Judge Puts Temporary Hold On NYC’s Outer Borough Taxi Plan
In a decision that could leave New York City with a $1.46 billion hole in its budget, a judge has nixed a plan to expand taxi service outside Manhattan
Manhattan state Supreme Court Justice Arthur Engoron issued his ruling Friday. He put the plan temporarily on hold in June, after owners of the city’s signature yellow taxi fleets sued.
Mayor Michael Bloomberg said the plan would make travel safer, easier and cheaper for millions of people, and make the city more than $1 billion. Yellow cab owners said it would cut their business.
The plan would let the city sell 18,000 permits and allow livery cabs to pick up passengers who hail them on streets in upper Manhattan and the other four boroughs.

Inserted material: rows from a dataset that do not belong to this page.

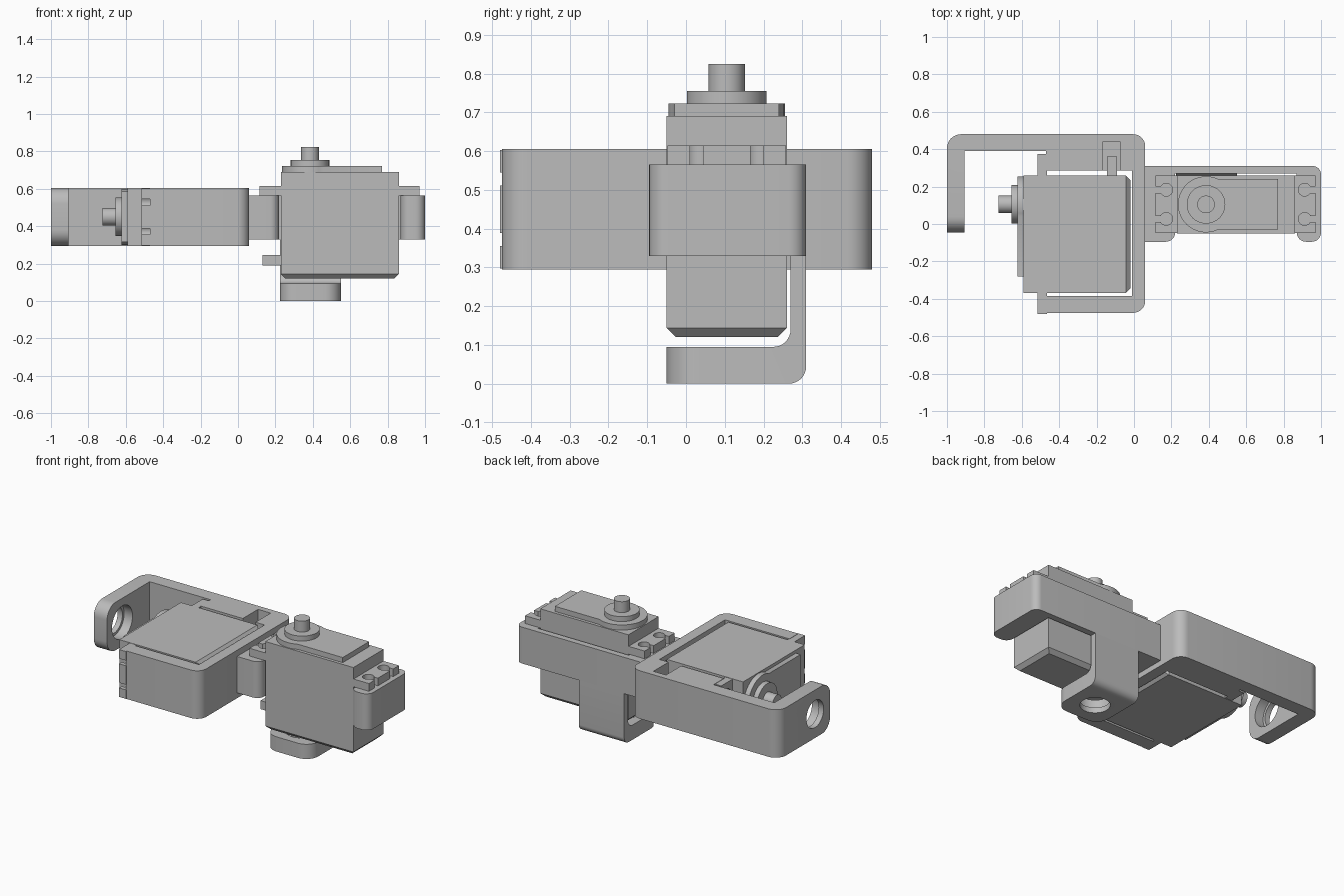
import bpy, bmesh
from math import radians, cos, sin, pi
from mathutils import Matrix, Vector

if "Cube" in bpy.data.objects:
    bpy.data.objects.remove(bpy.data.objects["Cube"])

grey = bpy.data.materials.new("plain grey")
grey.use_nodes = True
grey.diffuse_color = (0.5, 0.5, 0.5, 1)
grey.node_tree.nodes["Principled BSDF"].inputs["Base Color"].default_value = (0.5, 0.5, 0.5, 1)
parts = []


def axes(x, y, z, origin=(0, 0, 0)):
    """Matrix whose columns are the given directions."""
    m = Matrix((x, y, z)).transposed().to_4x4()
    m.translation = origin
    return m


def arc(cx, cy, r, a, b, n):
    angles = [radians(a + (b - a) * i / n) for i in range(n + 1)]
    return [(cx + r * cos(t), cy + r * sin(t)) for t in angles]


def disc(cx, cy, r):
    return arc(cx, cy, r, 0, 360, 40)[:-1]


def rect(x0, y0, x1, y1):
    return [(x0, y0), (x1, y0), (x1, y1), (x0, y1)]


def outline(points):
    """Polygon in which a third value rounds a square corner."""
    out = []
    for i, p in enumerate(points):
        c = Vector(p[:2])
        if len(p) == 2:
            out.append(c)
            continue
        d1 = (Vector(points[i - 1][:2]) - c).normalized()
        d2 = (Vector(points[(i + 1) % len(points)][:2]) - c).normalized()
        for k in range(9):
            t = pi / 2 * k / 8
            out.append(c + p[2] * (d1 + d2 - d2 * cos(t) - d1 * sin(t)))
    return out


def prism(name, points, low, high, matrix=Matrix(), bevel=None, size=0, steps=1):
    """Extrude an outline and bevel the edges picked by a rule."""
    bm = bmesh.new()
    face = bm.faces.new([bm.verts.new((p[0], p[1], low)) for p in points])
    new = bmesh.ops.extrude_face_region(bm, geom=[face])["geom"]
    bmesh.ops.translate(bm, vec=(0, 0, high - low),
                        verts=[g for g in new if isinstance(g, bmesh.types.BMVert)])
    bmesh.ops.recalc_face_normals(bm, faces=bm.faces)
    if bevel:
        picked = [e for e in bm.edges if bevel(e.verts[0].co, e.verts[1].co)]
        bmesh.ops.bevel(bm, geom=picked, offset=size, segments=steps,
                        profile=0.5, affect='EDGES')
    bm.transform(matrix)
    bmesh.ops.recalc_face_normals(bm, faces=bm.faces)
    mesh = bpy.data.meshes.new(name)
    bm.to_mesh(mesh)
    bm.free()
    mesh.materials.append(grey)
    obj = bpy.data.objects.new(name, mesh)
    bpy.context.scene.collection.objects.link(obj)
    parts.append(obj)
    return obj


def cut(obj, points, low, high, matrix=Matrix()):
    cutter = prism("cutter", points, low, high, matrix)
    cutter.hide_render = True
    mod = obj.modifiers.new("cut", 'BOOLEAN')
    mod.operation, mod.solver, mod.object = 'DIFFERENCE', 'EXACT', cutter
    bpy.context.view_layer.objects.active = obj
    bpy.ops.object.modifier_apply(modifier=mod.name)
    parts.remove(cutter)
    bpy.data.objects.remove(cutter)


def ear_outline():
    """Mounting flange with two open keyhole slots at each end."""
    half = [(0.4275, -0.153)]
    for y in (-0.078, 0.078):
        half += [(0.4275, y - 0.017)] + arc(0.37, y, 0.034, -30, -330, 20) + [(0.4275, y + 0.017)]
    half.append((0.4275, 0.153))
    full = half + [(-x, -y) for x, y in half]
    return [(x + 0.3125, y) for x, y in full]


def servo(label, m):
    """Motor with its length on x, width on y and shaft on z."""
    prism(label + "_case", rect(0, -0.155, 0.63, 0.155), 0, 0.57, m,
          lambda a, b: a.z < 0.01 and b.z < 0.01, 0.024)
    prism(label + "_mounting_ears", ear_outline(), 0.445, 0.495, m)
    prism(label + "_gear_cover",
          [(0.54, -0.135), (0.54, 0.135)] + arc(0.155, 0, 0.15, 64, 296, 30), 0.57, 0.603, m)
    prism(label + "_hub", disc(0.155, 0, 0.103), 0.603, 0.635, m)
    prism(label + "_shaft", disc(0.155, 0, 0.047), 0.635, 0.705, m)
    prism(label + "_cable", rect(-0.1, -0.06, 0.02, 0.06), 0.07, 0.125, m)


X, Y, Z = Vector((1, 0, 0)), Vector((0, 1, 0)), Vector((0, 0, 1))

# Motors
servo("upright_motor", axes(X, Y, Z, (0.23, 0.105, 0.12)))
servo("lying_motor", axes(-Y, Z, -X, (-0.02, 0.26, 0.45)))

# Frame around the lying motor, with its long arm and foot
frame = prism("lying_frame", outline([
    (-1, -0.045), (-0.905, -0.045), (-0.905, 0.39), (-0.47, 0.39),
    (-0.47, 0.285), (-0.01, 0.285), (-0.01, -0.385), (-0.47, -0.385),
    (-0.47, -0.475), (0.06, -0.475, 0.065), (0.06, 0.48, 0.065), (-1, 0.48, 0.075)]),
    0.295, 0.605, Matrix(),
    lambda a, b: max(a.y, b.y) < -0.04 and max(a.x, b.x) < -0.9 and abs(a.x - b.x) > 0.05,
    0.085, 8)
side = axes(Y, Z, X)
cut(frame, disc(0.11, 0.45, 0.088), -1.1, -0.8, side)
cut(frame, disc(0.11, 0.45, 0.105), -0.965, -0.8, side)
# Cable pocket
cut(frame, rect(-0.165, 0.25, -0.075, 0.44), 0.37, 0.7)

# Holder around the upright motor
prism("upright_frame", outline([
    (0.06, -0.095), (0.22, -0.095, 0.05), (0.22, 0.27), (0.87, 0.27),
    (0.87, -0.095, 0.05), (1, -0.095, 0.05), (1, 0.31, 0.045), (0.06, 0.31)]), 0.33, 0.565)

# Hanging arm and foot under the upright motor
foot = prism("hanging_foot", outline([
    (-0.05, 0), (0.31, 0, 0.045), (0.31, 0.33), (0.27, 0.33),
    (0.27, 0.095, 0.045), (-0.05, 0.095)]), 0.225, 0.55, side,
    lambda a, b: max(a.x, b.x) < -0.04 and abs(a.y - b.y) > 0.05, 0.085, 8)
cut(foot, disc(0.385, 0.11, 0.088), -0.1, 0.2)
cut(foot, disc(0.385, 0.11, 0.105), 0.035, 0.2)

# Smooth the round walls and keep the edges crisp
bpy.ops.object.select_all(action='DESELECT')
for part in parts:
    part.select_set(True)
bpy.context.view_layer.objects.active = parts[0]
bpy.ops.object.shade_smooth_by_angle(angle=radians(30))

Currently, only yellow cabs are permitted to do that.
Taxi and Limousine Commission head David Yassky called the ruling “disappointing,” adding “we will appeal right away,” in a message posted on Twitter.
Yassky said yellow taxi owners can’t argue that medallion values would drop because they didn’t after the outer-borough plan was approved.
“Obviously the marketplace doesn’t think that allowing a borough taxi to pick up in Brooklyn, Queens or Bronx hurts yellows at all,” Yassky said.
Fernando Mateo, spokesman for the NYS Federation of Taxi Drivers, said the decision brings relief to medallion owners and livery cabs. They are currently working the outer boroughs and don’t want to risk street hails without added security measures, he said.
“The ruling that this judge made will save two industries in jeopardy of being destroyed,” Mateo said, adding the city needed to find a better way to bring taxi service to those who need it.
Bhairavi Desai, of the New York Taxi Workers Alliance, also expressed concern and cautioned against any new proposal that could potentially “throw drivers under the bus and pit taxi and livery drivers and riders against each other.”
Meanwhile, Michael Cardozo, of the New York City Law Department, said “We are deeply disappointed by the Court’s decision, and will be filing an immediate appeal. We are confident that the appellate court will uphold the state law.”